At many sales or employee events, there are incentive awards given to the top producers or achievers. As a funny motivational speaker, I speak at many of these events and prior to going on, oftentimes I will sit in the audience. Over the years, the comments that I have overheard from the “non-winners” have been interesting. Many have felt that the goals of the incentive program were unrealistic or that the people getting the awards “always win, so why bother…” etc. While such programs may increase profits, they – sometimes – do very little to increase teamwork or morale. In other words, any incentive program, whether it’s a sales incentive program or an employee incentive program, can either be productive … or counter-productive.
An example of a counter-productive program is where the goal is impractical or where only a specific number of participants will win and, therefore, the rest of the group will lose.
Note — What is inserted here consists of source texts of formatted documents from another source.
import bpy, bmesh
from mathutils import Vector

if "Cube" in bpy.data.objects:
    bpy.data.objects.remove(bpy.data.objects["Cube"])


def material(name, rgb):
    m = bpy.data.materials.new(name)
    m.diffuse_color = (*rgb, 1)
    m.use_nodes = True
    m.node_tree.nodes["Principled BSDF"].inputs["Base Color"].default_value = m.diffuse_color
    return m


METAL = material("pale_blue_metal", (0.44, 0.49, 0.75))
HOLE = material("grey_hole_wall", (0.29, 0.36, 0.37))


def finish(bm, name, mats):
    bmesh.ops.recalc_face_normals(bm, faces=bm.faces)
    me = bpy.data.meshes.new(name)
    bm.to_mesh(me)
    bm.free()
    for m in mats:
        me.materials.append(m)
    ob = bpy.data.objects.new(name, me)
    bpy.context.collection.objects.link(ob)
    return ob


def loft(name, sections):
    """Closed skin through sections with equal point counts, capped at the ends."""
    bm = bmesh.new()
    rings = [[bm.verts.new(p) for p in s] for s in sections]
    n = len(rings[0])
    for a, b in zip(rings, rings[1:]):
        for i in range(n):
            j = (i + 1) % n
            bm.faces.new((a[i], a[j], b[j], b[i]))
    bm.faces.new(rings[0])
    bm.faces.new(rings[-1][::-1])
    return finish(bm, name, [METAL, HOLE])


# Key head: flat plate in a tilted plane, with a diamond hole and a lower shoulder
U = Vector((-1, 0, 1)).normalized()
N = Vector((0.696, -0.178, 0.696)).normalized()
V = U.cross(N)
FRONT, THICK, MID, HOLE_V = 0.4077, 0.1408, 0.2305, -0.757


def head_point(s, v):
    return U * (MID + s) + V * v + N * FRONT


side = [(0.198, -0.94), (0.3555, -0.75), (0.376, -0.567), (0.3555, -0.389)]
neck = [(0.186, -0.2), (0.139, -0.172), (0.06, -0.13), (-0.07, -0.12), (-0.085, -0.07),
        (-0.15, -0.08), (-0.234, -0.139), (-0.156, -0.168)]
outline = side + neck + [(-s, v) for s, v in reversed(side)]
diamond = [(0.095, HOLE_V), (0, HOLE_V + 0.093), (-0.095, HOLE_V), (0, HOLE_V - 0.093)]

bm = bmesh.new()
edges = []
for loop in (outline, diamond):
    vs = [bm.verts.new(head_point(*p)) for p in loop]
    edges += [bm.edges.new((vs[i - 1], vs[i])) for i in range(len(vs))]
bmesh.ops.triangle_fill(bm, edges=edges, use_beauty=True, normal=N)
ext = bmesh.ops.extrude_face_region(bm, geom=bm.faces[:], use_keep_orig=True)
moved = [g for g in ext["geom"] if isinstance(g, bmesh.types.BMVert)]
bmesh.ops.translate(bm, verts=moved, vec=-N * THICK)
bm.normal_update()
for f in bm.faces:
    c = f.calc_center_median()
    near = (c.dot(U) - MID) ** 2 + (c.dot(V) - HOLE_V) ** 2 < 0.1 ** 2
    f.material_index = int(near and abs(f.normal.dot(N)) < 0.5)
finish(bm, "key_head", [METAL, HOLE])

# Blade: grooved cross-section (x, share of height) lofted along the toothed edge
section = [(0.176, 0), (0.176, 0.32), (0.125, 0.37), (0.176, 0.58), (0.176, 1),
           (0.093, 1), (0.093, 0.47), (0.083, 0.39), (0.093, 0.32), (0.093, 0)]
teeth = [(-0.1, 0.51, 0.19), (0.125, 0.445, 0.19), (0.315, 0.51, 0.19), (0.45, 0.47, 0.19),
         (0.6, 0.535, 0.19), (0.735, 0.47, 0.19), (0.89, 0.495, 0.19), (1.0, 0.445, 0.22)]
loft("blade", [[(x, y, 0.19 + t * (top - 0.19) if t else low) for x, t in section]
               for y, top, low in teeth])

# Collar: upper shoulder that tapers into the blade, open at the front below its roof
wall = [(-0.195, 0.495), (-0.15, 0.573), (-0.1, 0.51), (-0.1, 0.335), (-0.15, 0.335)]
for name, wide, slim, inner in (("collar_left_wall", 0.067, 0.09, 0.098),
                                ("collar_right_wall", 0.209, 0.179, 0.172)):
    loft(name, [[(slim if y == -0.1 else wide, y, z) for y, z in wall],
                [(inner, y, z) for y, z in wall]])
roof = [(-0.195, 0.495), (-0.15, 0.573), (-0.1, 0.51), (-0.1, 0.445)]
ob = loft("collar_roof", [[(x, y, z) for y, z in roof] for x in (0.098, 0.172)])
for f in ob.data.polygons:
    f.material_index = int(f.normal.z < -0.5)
Many in the group quickly give up or don’t get involved, because they don’t see how the goal can be reached or how they can win. Conversely, a productive incentive program establishes a realistic objective and rewards everyone in the department for reaching that goal. As opposed to the counter-productive program, this approach reinforces teamwork and increases overall morale.
The following 4 steps can aid you in creating a productive incentive program that enhances teamwork and morale, while simultaneously achieving an important goal. I call these steps the 4 D’s:
1) Define the Goal:
What do you want to accomplish? Who will be involved? What can you do to make the goal uncomplicated, include as many people as possible, and eliminate any obstacles to success?
2) Develop a System of Measurement:
How will you measure involvement and improvement? Allow those in the program to contribute their ideas with regard to the rules and the system of measurement, as well as the reward. Participation in the decision process greatly enhances a “team approach” and aids in increasing overall involvement.
3) Determine the Reward:
What reward can the company provide that acknowledges everyone’s contribution to achieving the goal? Consider a company-wide event where all can attend and have fun. Should you wish to reward individuals for specific achievement, think about something nice, but not “over the top,” such as plaques or certificates.
4) Dedicate Time from Leaders to Help:
Get management involved. Have them provide encouragement to all and keep everyone motivated. Leaders are supposed to provide support and guidance, not stand back with their arms crossed waiting to see how the group will perform.
The end goal of any incentive program should be that everyone has fun but, even more importantly, that the participants know the company is grateful for their hard work and dedication to achieving the goal.
Showing a 10-12% increase in employee productivity is just one result that you can expect when you conduct an employee incentive program correctly. My funny motivational speaker testimonial will prove to you it can be done, as will other testimonials regarding sales incentive programs found on my funny motivational speakers site.